We now have a Pre/Post Test Development tutorial available on our tutorial page. OIA is happy to assist SCAD programs with redesigning their pre/post tests.
Currently, SCAD programs are required to implement pre/post tests in all the required courses of a BFA major. Because OIA has focused its efforts on updating program goals and outcomes this year, it’s possible that the revisions to the goals and outcomes will encourage updates to the pre/post tests as well.
If you would like to update your pre/post tests, please review our tutorial for an outline of best practices with regard to both writing, designing, and implementing pre/post tests. In the mean time, here is a short summary of pre/post test best practices:
Ideally, pre/post tests……
- should measure essential features of the course content (do not use the pre/post test as an opportunity to measure trivial or specific course information)
- should NOT vary by instructor. Because pre/post tests should measure essential content of a given course, it’s possible to rely on one version of a pre/post test for a course.
- should be designed for efficiency and accuracy. There are strategies for easing the burden of the pre/post test process for faculty, and there are strategies for improving the reliability of the test for measuring student knowledge.
Here are some suggestions for improving efficiency and accuracy:
- Follow a multiple choice format (if appropriate for the content of the course). Because there is only one correct answer to a multiple choice question, grading a multiple choice test takes less time than grading a format that allows for variations on the right answer. In addition, because there is only one correct answer to a multiple choice question, a multiple choice format is reliable for measuring student knowledge (assuming the test question is written well – see multiplechoice_Tutorial_Final for tips on writing multiple choice questions).
- Rely on the pre/post test as a grading opportunity. It is possible for a pre-test to be used for course participation points, and possible for a post-test to be used as a quiz or test opportunity. I have even heard of faculty who write a pre/post test, and then instead of implementing the pre/post test separately from other grading opportunities, they incorporate half of the pre/post test questions into the course midterm and half into the course final. This method is great because it 1) reduces the number of times a student has to take a test in the course, 2) ensures that students will take the pre/post test seriously, and 3) ensures that the midterm and final reflect the essential features of the course.
-Redesign the test for electronic grading. If students take the pre/post tests online or if students complete the tests using scannable answer sheets, faculty will not have to manually grade the tests.
-Pay careful attention to when the pre/post tests are implemented. Students might be more likely to take the pre-test seriously if it is implemented in the second week of the quarter compared to the first.

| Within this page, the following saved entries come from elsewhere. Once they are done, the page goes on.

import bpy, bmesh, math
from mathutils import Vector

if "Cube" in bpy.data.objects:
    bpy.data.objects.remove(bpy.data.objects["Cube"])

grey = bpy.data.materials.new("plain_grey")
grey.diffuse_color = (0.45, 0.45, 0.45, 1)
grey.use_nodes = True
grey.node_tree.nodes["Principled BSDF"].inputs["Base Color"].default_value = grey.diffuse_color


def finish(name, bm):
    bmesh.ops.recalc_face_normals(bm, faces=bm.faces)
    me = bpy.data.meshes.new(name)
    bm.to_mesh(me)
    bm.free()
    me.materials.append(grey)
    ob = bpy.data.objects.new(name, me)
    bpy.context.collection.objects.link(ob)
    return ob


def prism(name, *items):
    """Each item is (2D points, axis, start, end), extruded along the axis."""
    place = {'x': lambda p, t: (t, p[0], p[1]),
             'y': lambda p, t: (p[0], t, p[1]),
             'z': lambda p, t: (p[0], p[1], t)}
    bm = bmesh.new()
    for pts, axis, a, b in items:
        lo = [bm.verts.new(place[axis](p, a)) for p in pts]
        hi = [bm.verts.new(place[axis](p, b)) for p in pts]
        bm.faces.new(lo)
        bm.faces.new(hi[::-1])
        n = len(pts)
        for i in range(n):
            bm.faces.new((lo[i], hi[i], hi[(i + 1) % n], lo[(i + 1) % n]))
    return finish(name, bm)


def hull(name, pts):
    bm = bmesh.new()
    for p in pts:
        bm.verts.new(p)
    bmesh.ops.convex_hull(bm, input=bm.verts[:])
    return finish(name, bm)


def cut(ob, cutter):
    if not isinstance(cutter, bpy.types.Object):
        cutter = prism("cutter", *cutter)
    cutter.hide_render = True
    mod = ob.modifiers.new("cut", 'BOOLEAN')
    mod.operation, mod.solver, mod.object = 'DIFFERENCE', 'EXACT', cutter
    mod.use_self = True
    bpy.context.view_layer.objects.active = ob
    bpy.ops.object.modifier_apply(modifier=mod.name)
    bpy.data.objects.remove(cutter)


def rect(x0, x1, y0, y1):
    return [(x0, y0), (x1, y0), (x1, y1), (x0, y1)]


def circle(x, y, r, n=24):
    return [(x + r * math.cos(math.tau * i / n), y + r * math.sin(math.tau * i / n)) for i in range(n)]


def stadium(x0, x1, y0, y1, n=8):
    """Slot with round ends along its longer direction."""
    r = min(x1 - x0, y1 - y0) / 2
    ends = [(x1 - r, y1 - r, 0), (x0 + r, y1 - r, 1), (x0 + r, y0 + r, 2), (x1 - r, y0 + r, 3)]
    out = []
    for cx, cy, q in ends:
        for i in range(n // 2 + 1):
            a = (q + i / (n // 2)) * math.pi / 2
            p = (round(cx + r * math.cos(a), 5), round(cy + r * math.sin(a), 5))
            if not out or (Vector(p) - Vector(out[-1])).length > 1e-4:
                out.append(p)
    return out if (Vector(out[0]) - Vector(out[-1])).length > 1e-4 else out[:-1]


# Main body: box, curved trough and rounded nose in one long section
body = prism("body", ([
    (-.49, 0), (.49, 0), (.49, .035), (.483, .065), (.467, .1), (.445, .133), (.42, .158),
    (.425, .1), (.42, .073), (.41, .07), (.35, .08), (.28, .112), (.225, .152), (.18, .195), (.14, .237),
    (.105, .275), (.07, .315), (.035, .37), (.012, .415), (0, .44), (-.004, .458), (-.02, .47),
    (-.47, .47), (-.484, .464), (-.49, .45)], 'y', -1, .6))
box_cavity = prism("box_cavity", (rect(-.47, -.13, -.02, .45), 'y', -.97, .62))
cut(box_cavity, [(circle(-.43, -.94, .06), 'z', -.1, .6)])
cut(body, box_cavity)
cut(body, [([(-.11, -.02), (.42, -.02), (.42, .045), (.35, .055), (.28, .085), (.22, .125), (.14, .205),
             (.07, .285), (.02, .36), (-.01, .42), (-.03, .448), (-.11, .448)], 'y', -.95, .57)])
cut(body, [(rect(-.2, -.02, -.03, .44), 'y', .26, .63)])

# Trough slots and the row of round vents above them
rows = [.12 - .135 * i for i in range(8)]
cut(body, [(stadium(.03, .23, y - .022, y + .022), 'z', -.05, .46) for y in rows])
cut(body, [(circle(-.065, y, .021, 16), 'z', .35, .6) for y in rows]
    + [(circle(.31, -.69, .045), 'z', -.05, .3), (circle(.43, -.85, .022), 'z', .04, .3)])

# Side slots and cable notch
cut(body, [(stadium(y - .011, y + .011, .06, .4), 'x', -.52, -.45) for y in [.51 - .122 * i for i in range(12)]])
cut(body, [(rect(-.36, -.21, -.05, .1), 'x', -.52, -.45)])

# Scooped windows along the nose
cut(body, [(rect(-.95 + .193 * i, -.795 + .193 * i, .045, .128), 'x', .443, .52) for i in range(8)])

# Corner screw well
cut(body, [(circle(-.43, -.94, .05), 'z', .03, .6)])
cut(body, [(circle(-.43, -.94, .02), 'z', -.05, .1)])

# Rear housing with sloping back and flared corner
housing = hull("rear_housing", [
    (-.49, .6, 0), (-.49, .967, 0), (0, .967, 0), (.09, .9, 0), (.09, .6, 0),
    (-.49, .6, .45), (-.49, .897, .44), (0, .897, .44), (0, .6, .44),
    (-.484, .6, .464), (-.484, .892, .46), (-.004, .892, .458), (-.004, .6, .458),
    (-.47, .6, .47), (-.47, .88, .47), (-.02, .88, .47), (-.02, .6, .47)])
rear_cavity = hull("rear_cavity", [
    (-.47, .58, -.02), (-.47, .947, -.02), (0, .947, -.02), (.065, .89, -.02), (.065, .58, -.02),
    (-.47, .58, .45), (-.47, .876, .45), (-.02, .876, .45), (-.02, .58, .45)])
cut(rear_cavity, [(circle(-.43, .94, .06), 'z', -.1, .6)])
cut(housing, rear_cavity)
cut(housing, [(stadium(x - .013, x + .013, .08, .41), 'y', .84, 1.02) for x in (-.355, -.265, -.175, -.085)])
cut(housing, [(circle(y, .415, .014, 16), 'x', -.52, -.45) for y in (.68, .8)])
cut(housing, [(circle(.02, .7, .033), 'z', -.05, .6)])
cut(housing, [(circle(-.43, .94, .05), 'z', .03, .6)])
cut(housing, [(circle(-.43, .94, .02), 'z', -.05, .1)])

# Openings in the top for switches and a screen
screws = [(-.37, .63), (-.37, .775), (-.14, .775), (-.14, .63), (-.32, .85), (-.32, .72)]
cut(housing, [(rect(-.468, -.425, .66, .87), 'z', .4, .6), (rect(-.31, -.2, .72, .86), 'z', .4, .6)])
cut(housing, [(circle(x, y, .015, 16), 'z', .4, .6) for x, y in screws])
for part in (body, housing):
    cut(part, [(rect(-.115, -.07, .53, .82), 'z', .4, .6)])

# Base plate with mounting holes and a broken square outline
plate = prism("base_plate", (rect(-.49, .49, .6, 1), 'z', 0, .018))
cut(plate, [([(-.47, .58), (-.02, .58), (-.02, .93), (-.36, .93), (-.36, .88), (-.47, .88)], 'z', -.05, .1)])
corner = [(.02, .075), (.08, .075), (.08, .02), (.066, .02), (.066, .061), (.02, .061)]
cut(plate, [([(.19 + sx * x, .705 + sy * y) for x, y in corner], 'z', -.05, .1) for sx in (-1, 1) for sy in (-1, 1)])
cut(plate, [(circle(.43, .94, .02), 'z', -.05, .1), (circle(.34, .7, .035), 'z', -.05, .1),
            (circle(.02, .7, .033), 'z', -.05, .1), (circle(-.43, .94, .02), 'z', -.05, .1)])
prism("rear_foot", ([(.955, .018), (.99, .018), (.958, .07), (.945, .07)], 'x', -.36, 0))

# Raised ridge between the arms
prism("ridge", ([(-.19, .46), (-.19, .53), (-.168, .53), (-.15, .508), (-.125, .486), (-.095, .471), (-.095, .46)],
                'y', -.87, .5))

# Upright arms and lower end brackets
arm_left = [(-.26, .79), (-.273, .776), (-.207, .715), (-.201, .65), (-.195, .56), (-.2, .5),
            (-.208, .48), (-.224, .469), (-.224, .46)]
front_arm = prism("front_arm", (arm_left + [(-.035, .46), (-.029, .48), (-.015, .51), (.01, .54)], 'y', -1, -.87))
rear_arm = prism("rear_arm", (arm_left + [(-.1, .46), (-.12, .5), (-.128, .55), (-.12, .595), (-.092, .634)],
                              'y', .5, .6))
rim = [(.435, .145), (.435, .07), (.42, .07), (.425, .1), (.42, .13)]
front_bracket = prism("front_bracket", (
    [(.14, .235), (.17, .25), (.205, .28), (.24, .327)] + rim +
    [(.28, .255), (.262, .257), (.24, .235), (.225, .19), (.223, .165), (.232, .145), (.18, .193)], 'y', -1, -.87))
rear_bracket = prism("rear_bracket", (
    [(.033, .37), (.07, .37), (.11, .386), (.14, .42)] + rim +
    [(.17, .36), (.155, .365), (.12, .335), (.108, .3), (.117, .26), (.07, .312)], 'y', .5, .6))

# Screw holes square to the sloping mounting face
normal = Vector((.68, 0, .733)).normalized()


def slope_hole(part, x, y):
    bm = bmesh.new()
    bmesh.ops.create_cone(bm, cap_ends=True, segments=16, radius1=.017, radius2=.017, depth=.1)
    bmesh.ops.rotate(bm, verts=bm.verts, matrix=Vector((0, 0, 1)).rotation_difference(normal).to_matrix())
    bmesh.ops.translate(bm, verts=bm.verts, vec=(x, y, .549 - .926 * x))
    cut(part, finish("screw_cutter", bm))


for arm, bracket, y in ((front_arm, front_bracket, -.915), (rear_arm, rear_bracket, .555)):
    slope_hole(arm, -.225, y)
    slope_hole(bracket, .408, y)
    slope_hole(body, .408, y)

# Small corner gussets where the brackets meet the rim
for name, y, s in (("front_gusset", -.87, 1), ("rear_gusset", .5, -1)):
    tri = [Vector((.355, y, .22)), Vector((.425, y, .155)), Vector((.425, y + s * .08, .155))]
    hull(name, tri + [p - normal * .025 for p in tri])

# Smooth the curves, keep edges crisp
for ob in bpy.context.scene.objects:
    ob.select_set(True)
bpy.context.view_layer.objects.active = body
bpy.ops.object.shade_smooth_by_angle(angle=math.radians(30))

During the first week of the quarter, students are still adding/dropping courses and getting acclimated to the new quarter; thus, it might not be the most reliable time to implement the pre-test. Plus, if you implement the pre-test during the second week of the quarter, you avoid testing students who drop the course after the first week. On the same note, post-tests might be taken more seriously if they are implemented earlier than the tenth week of quarter. Students are less likely to suffer from end-of-quarter-itis during the eighth or ninth week of the quarter.
The above suggestions will hopefully ameliorate concerns faculty have about the quality of their pre/post tests; however, OIA also understands there are concerns about the value of pre/post tests since many programs do not rely on the data to make evidence-based program decisions. To ameliorate this concern, OIA will be happy to supplement a program’s annual assessment of capstone data with an evaluation of pre/post tests at the program-level. Please contact your respective assessment coordinator to discuss this possibility in detail.
Categories : mini-tutorials